408 F.2d 973
Vance A. DOBBINS, Jr., and Jerry Calvin Smith, Appellants,
UNITED STATES of America, Appellee.
United States Court of Appeals Fifth Circuit.
March 12, 1969
Rehearing Denied April 9, 1969.
Harold H. Gearinger, Gearinger & Vineyard, Chattanooga, Tenn., for appellants.
Edward Boardman, U.S. Atty., Robert B. McGowan, Asst. U.S. Atty., Robert H. MacKenzie, Sp. Asst. U.S. Atty., Tampa, Fla., for appellee.
Before PHILLIPS,1 BELL and MORGAN, Circuit Judges.
This is an appeal by Vance A. Dobbins, Jr., and Jerry C. Smith from a jury conviction of having violated 18 U.S.C. 2315. The crime involved is the receiving and concealing more than $5,000.00 in stolen goods, which goods constitute interstate commerce, and knowing the same to have been stolen.
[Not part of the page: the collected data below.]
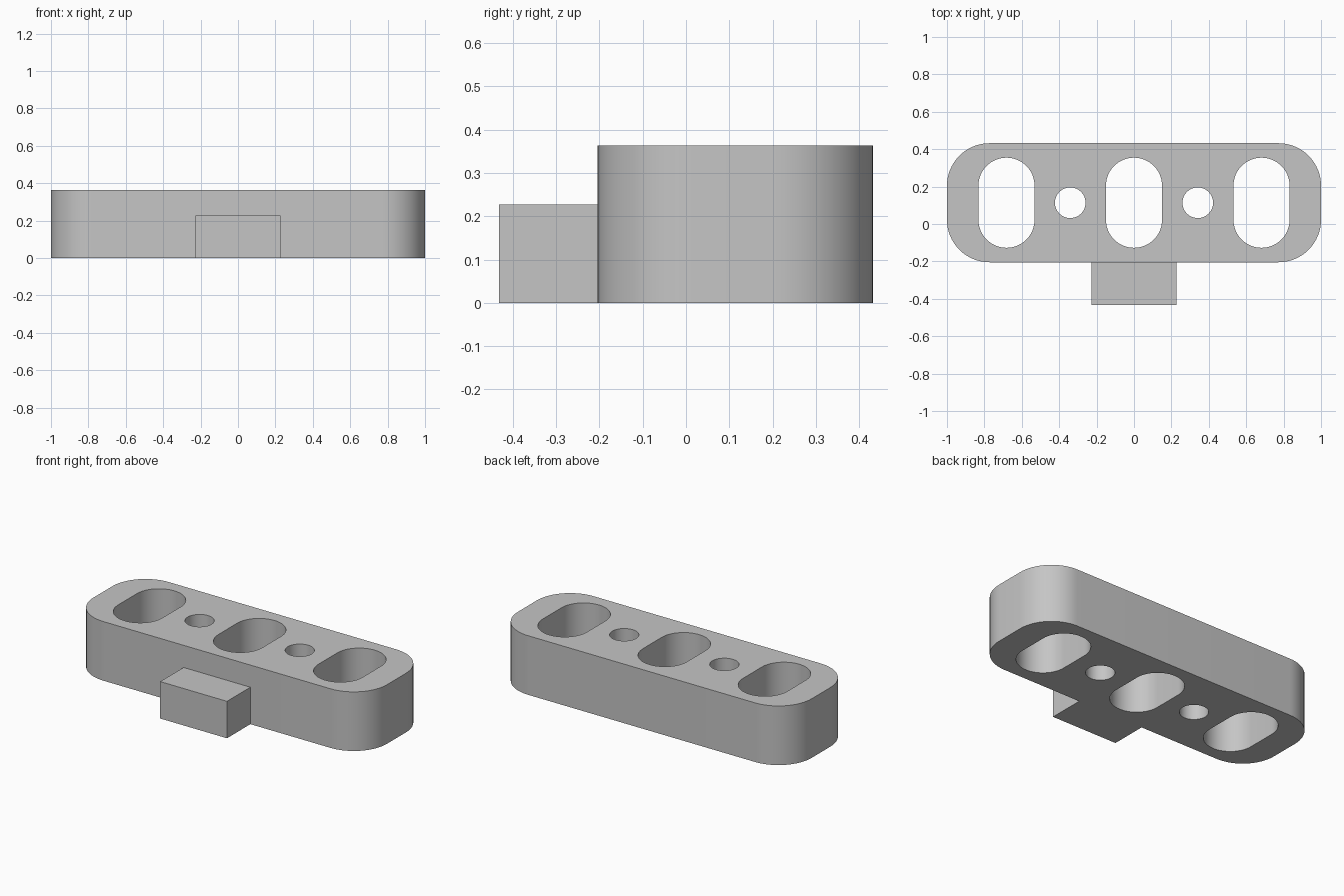
import bpy, bmesh, math
from mathutils import Vector

if "Cube" in bpy.data.objects:
    bpy.data.objects.remove(bpy.data.objects["Cube"])

U = 1 / 22                      # the bar is 44 units long
BACK = 9.5 * U                  # rear face of the bar
FRONT = BACK - 14 * U           # front face of the bar
MID = (BACK + FRONT) / 2

grey = bpy.data.materials.new("plain grey")
grey.diffuse_color = (0.56, 0.56, 0.56, 1)
grey.use_nodes = True
grey.node_tree.nodes["Principled BSDF"].inputs["Base Color"].default_value = grey.diffuse_color


def rounded(cx, cy, hx, hy, r, n=16):
    """Outline of a rounded rectangle; a circle when hx = hy = r."""
    pts = []
    for k, (sx, sy) in enumerate(((1, 1), (-1, 1), (-1, -1), (1, -1))):
        for i in range(n + 1):
            a = math.pi / 2 * (k + i / n)
            p = Vector((cx + sx * (hx - r) + r * math.cos(a),
                        cy + sy * (hy - r) + r * math.sin(a), 0))
            if not pts or (p - pts[-1]).length > 1e-5:
                pts.append(p)
    if (pts[0] - pts[-1]).length < 1e-5:
        pts.pop()
    return pts


def slab(name, outlines, height):
    """Fill the outlines (outer one plus holes) and extrude upward."""
    bm = bmesh.new()
    edges = []
    for pts in outlines:
        vs = [bm.verts.new(p) for p in pts]
        edges += [bm.edges.new((vs[i - 1], vs[i])) for i in range(len(vs))]
    bmesh.ops.triangle_fill(bm, edges=edges, use_beauty=True, normal=(0, 0, 1))
    ext = bmesh.ops.extrude_face_region(bm, geom=bm.faces[:], use_keep_orig=True)
    top = [g for g in ext["geom"] if isinstance(g, bmesh.types.BMVert)]
    bmesh.ops.translate(bm, verts=top, vec=(0, 0, height))
    bmesh.ops.recalc_face_normals(bm, faces=bm.faces[:])
    me = bpy.data.meshes.new(name)
    bm.to_mesh(me)
    bm.free()
    me.materials.append(grey)
    ob = bpy.data.objects.new(name, me)
    bpy.context.collection.objects.link(ob)
    bpy.ops.object.select_all(action='DESELECT')
    ob.select_set(True)
    bpy.context.view_layer.objects.active = ob
    bpy.ops.object.shade_smooth_by_angle(angle=math.radians(30))
    return ob


# Bar with three slots and two round holes
outlines = [rounded(0, MID, 22 * U, 7 * U, 5 * U)]
outlines += [rounded(x * U, MID, 3.3 * U, 5.3 * U, 3.3 * U) for x in (-15, 0, 15)]
outlines += [rounded(x * U, MID, 1.8 * U, 1.8 * U, 1.8 * U) for x in (-7.5, 7.5)]
slab("bar", outlines, 8 * U)

# Block on the front face
w, d = 5 * U, 5 * U
slab("front_tab", [[Vector((-w, FRONT - d, 0)), Vector((w, FRONT - d, 0)),
                    Vector((w, FRONT, 0)), Vector((-w, FRONT, 0))]], 5 * U)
The goods are rare coins which had been stolen from a coin collector named Anderson in Chattanooga, Tennessee, in December, 1966. The estimated value of the coins was $225,000.00, including 189 rolls of one-cent pieces with a market value in excess of $41,000.00.
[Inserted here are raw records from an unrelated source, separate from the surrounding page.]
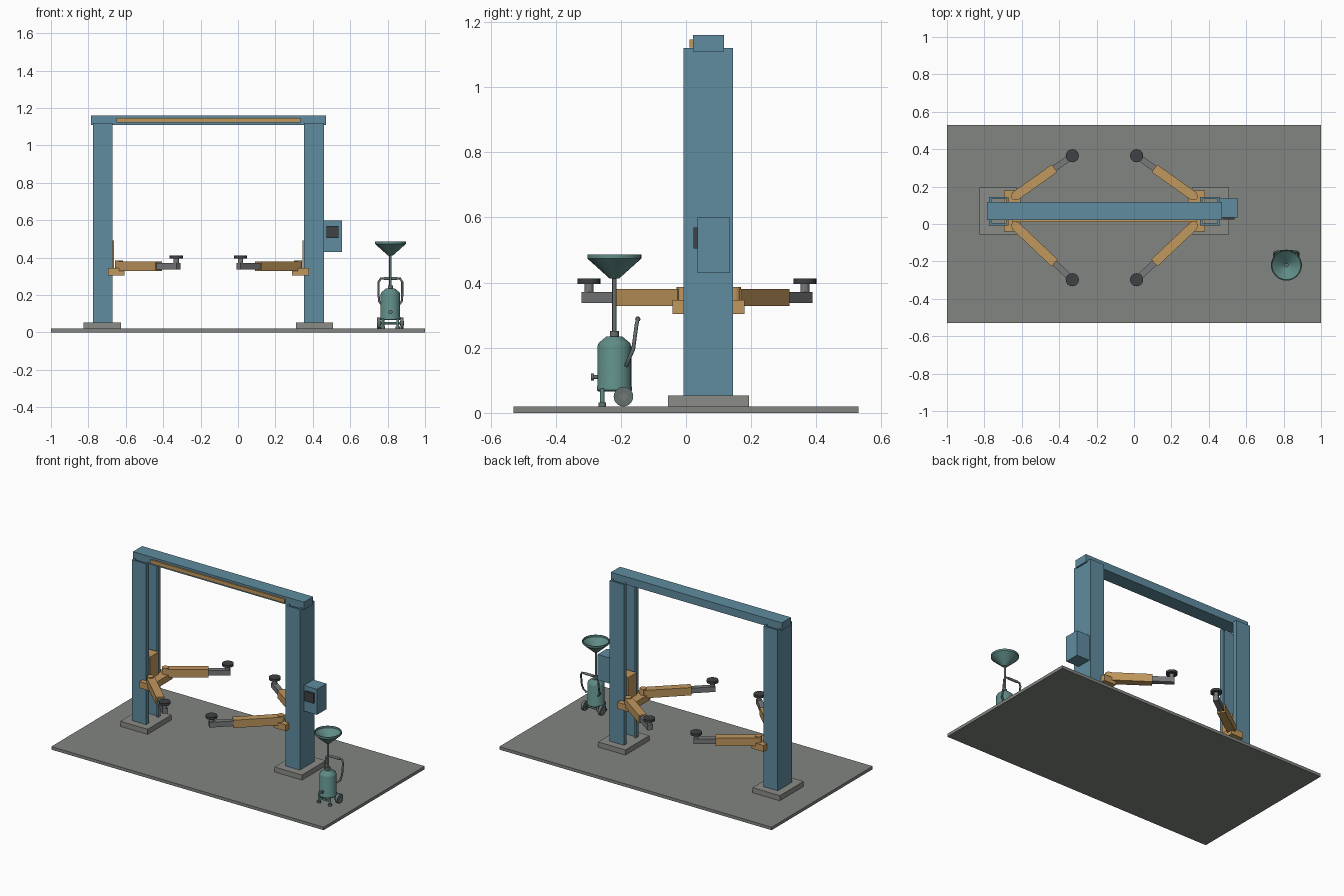
import bpy
import bmesh
import math
from mathutils import Vector, Matrix

cube = bpy.data.objects.get("Cube")
if cube:
    bpy.data.objects.remove(cube, do_unlink=True)


def material(name, r, g, b):
    m = bpy.data.materials.new(name)
    m.use_nodes = True
    m.diffuse_color = (r, g, b, 1)
    m.node_tree.nodes["Principled BSDF"].inputs["Base Color"].default_value = (r, g, b, 1)
    return m


FLOOR = material("floor grey", 0.22, 0.235, 0.215)
PLATE = material("plate grey", 0.26, 0.26, 0.245)
BLUE = material("lift blue", 0.115, 0.262, 0.345)
ORANGE = material("arm orange", 0.53, 0.31, 0.11)
STEEL = material("steel grey", 0.19, 0.195, 0.2)
RUBBER = material("dark rubber", 0.05, 0.052, 0.056)
TEAL = material("tank teal", 0.115, 0.262, 0.24)
TUBE = material("trolley grey", 0.13, 0.165, 0.16)


def finish(name, bm, mat, smooth=False):
    bmesh.ops.recalc_face_normals(bm, faces=bm.faces)
    me = bpy.data.meshes.new(name)
    bm.to_mesh(me)
    bm.free()
    me.materials.append(mat)
    ob = bpy.data.objects.new(name, me)
    bpy.context.collection.objects.link(ob)
    if smooth:
        bpy.ops.object.select_all(action='DESELECT')
        ob.select_set(True)
        bpy.context.view_layer.objects.active = ob
        bpy.ops.object.shade_smooth_by_angle(angle=math.radians(35))
    return ob


def box(name, xs, ys, zs, mat):
    bm = bmesh.new()
    bmesh.ops.create_cube(bm, size=1)
    for v in bm.verts:
        v.co = [(a[0] + a[1]) / 2 + c * (a[1] - a[0]) for a, c in zip((xs, ys, zs), v.co)]
    return finish(name, bm, mat)


def beam(name, start, end, width, height, mat):
    """Horizontal box running from start to end."""
    a, b = Vector(start), Vector(end)
    d = b - a
    bm = bmesh.new()
    bmesh.ops.create_cube(bm, size=1, matrix=Matrix.Translation((a + b) / 2)
                          @ Matrix.Rotation(math.atan2(d.y, d.x), 4, 'Z')
                          @ Matrix.Diagonal((d.length, width, height, 1)))
    return finish(name, bm, mat)


def rod(name, start, end, radius, mat, sides=24):
    a, b = Vector(start), Vector(end)
    d = b - a
    bm = bmesh.new()
    bmesh.ops.create_cone(bm, cap_ends=True, segments=sides, radius1=radius, radius2=radius,
                          depth=d.length, matrix=Matrix.Translation((a + b) / 2)
                          @ d.to_track_quat('Z', 'Y').to_matrix().to_4x4())
    return finish(name, bm, mat, True)


def lathe(name, x, y, profile, mat, sides=32):
    bm = bmesh.new()
    verts = [bm.verts.new((r, 0, z)) for r, z in profile]
    edges = [bm.edges.new(p) for p in zip(verts, verts[1:])]
    bmesh.ops.spin(bm, geom=verts + edges, axis=(0, 0, 1), cent=(0, 0, 0),
                   steps=sides, angle=math.tau)
    bmesh.ops.remove_doubles(bm, verts=bm.verts, dist=0.0002)
    bmesh.ops.translate(bm, verts=bm.verts, vec=(x, y, 0))
    return finish(name, bm, mat, True)


def prism(name, outline, z0, z1, mat):
    bm = bmesh.new()
    face = bm.faces.new([bm.verts.new((x, y, z0)) for x, y in outline])
    top = bmesh.ops.extrude_face_region(bm, geom=[face])["geom"]
    bmesh.ops.translate(bm, vec=(0, 0, z1 - z0),
                        verts=[g for g in top if isinstance(g, bmesh.types.BMVert)])
    return finish(name, bm, mat)


# Floor slab
box("floor_slab", (-1, 1), (-0.53, 0.53), (0, 0.02), FLOOR)

# Two mirrored lift posts with carriage and swing arms
CX, CY = -0.158, 0.069
for side, s in (("right", -1), ("left", 1)):
    def px(d):
        return CX + s * d

    def span(a, b):
        return tuple(sorted((px(a), px(b))))

    box(side + "_base_plate", span(0.467, 0.667), (-0.056, 0.194), (0.02, 0.054), PLATE)

    # Lipped channel, open towards the middle
    half = [(0.617, 0.076), (0.512, 0.076), (0.512, 0.048), (0.524, 0.048),
            (0.524, 0.064), (0.605, 0.064)]
    outline = half + [(x, -y) for x, y in reversed(half)]
    prism(side + "_column", [(px(x), CY + y) for x, y in outline], 0.054, 1.12, BLUE)

    box(side + "_carriage", span(0.504, 0.59), (0.024, 0.114), (0.305, 0.493), ORANGE)
    box(side + "_carriage_crossbar", span(0.448, 0.537), (-0.041, 0.179), (0.304, 0.346), ORANGE)

    for end, y0, y1 in (("front", -0.008, -0.298), ("back", 0.148, 0.365)):
        label = side + "_" + end
        pivot = Vector((px(0.478), y0, 0.354))
        tip = Vector((px(0.172), y1, 0.354))
        along = (tip - pivot).normalized()
        beam(label + "_arm", pivot, pivot.lerp(tip, 0.69), 0.05, 0.052, ORANGE)
        beam(label + "_arm_extension", pivot.lerp(tip, 0.5), tip + along * 0.016,
             0.033, 0.034, STEEL)
        rod(label + "_pivot_pin", (pivot.x, y0, 0.31), (pivot.x, y0, 0.386), 0.021, ORANGE)
        rod(label + "_pad_stem", (tip.x, y1, 0.36), (tip.x, y1, 0.4), 0.014, STEEL)
        rod(label + "_lift_pad", (tip.x, y1, 0.396), (tip.x, y1, 0.412), 0.035, RUBBER)

# Overhead beam and its safety bar
box("top_beam", (-0.786, 0.47), (0.021, 0.117), (1.11, 1.161), BLUE)
box("safety_bar", (-0.65, 0.335), (0.011, 0.023), (1.122, 1.147), ORANGE)

# Control box on the outside of the left post
box("control_box", (0.459, 0.555), (0.036, 0.135), (0.43, 0.6), BLUE)
box("control_panel", (0.473, 0.537), (0.023, 0.037), (0.505, 0.57), RUBBER)

# Oil drain trolley: tank, collar, pipe and funnel
TX, TY = 0.815, -0.22
lathe("drain_tank", TX, TY, [(0, 0.066), (0.05, 0.066), (0.054, 0.07), (0.054, 0.08),
                             (0.052, 0.084), (0.052, 0.205), (0.048, 0.215),
                             (0.024, 0.235), (0, 0.235)], TEAL)
rod("tank_collar", (TX, TY, 0.23), (TX, TY, 0.252), 0.014, TUBE)
rod("funnel_pipe", (TX, TY, 0.24), (TX, TY, 0.42), 0.0065, TUBE)
lathe("funnel", TX, TY, [(0, 0.412), (0.014, 0.412), (0.083, 0.474), (0.083, 0.487),
                         (0.078, 0.487), (0.077, 0.476), (0.01, 0.418), (0, 0.418)], TEAL)

# Trolley feet, wheels and axle
WY = -0.192
rod("wheel_axle", (TX - 0.065, WY, 0.05), (TX + 0.065, WY, 0.05), 0.006, TUBE, 12)
for side, s in (("right", -1), ("left", 1)):
    x = TX + s * 0.062
    rod(side + "_wheel", (x - 0.009, WY, 0.05), (x + 0.009, WY, 0.05), 0.03, TUBE)
    rod(side + "_wheel_hub", (x - 0.011, WY, 0.05), (x + 0.011, WY, 0.05), 0.012, STEEL, 16)
    x = TX + s * 0.04
    rod(side + "_front_leg", (x, -0.257, 0.03), (x, -0.257, 0.075), 0.007, TEAL, 12)
    rod(side + "_front_foot", (x, -0.257, 0.02), (x, -0.257, 0.032), 0.012, TUBE, 16)
    box(side + "_wheel_bracket", (x - 0.005, x + 0.005), (WY - 0.015, WY + 0.015),
        (0.042, 0.075), TEAL)
box("front_leg_bar", (TX - 0.04, TX + 0.04), (-0.262, -0.252), (0.045, 0.055), TEAL)

# Drain valve on the tank front
rod("drain_valve", (TX, -0.268, 0.11), (TX, -0.288, 0.11), 0.006, TUBE, 12)
rod("valve_knob", (TX, -0.283, 0.11), (TX, -0.291, 0.11), 0.011, TUBE, 16)

# Bent tube push handle
half = [(0.042, -0.183, 0.145), (0.06, -0.176, 0.165), (0.063, -0.162, 0.195),
        (0.063, -0.152, 0.27), (0.052, -0.148, 0.288)]
path = [(TX - x, y, z) for x, y, z in half] + [(TX + x, y, z) for x, y, z in reversed(half)]
curve = bpy.data.curves.new("push_handle", 'CURVE')
curve.dimensions = '3D'
curve.bevel_depth = 0.006
curve.bevel_resolution = 2
curve.use_fill_caps = True
spline = curve.splines.new('POLY')
spline.points.add(len(path) - 1)
for point, co in zip(spline.points, path):
    point.co = (*co, 1)
curve.materials.append(TUBE)
bpy.context.collection.objects.link(bpy.data.objects.new("push_handle", curve))
rod("handle_grip", (TX - 0.035, -0.148, 0.288), (TX + 0.035, -0.148, 0.288), 0.008, TUBE, 16)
Bernhard Gould, a coin dealer in Sarasota, Florida, stated under oath that coins of the same description as that of the stolen coins were presented to him by the defendants. Some of the rolls of coins that defendants attempted to sell had Anderson's name written thereon. However, no sale was consummated. Additionally, Edward Brody, a Rossville, Georgia, jeweler, who had been previously convicted of his part in the same crime, testified that Dobbins stated the coins had previously been in Florida, that the asking price for the coins was $40,000.00, and that the coins he saw matched the coins stolen from Anderson in several particulars. As a defense, Dobbins took the stand to deny the statements made by the witnesses for the prosecution. Smith did not testify.
Both Dobbins and Smith allege various errors committed by the trial Court, none of which are well taken. As to the allegation that the comments of the judge were prejudicial, we dismiss such claim as spurious on its face. The trial Court did not abuse its discretion to direct the trial in an orderly manner. Hellman v. United States, 339 F.2d 36 (5 Cir., 1964). Moreover, a review of the record reveals ample evidence to support a denial of a motion for a directed verdict (i.e. judgment) of acquittal. The facts outlined above need not be restated. Jones v. United States, 391 F.2d 273 (5 Cir., 1968).
The third contention that it was erroneous to admit Edward Brody's testimony is equally groundless. Such testimony had a proper place in the trial.
The decision of the District Court is affirmed as to all issues presented on appeal.
Judge Phillips of the Tenth Circuit, sitting by designation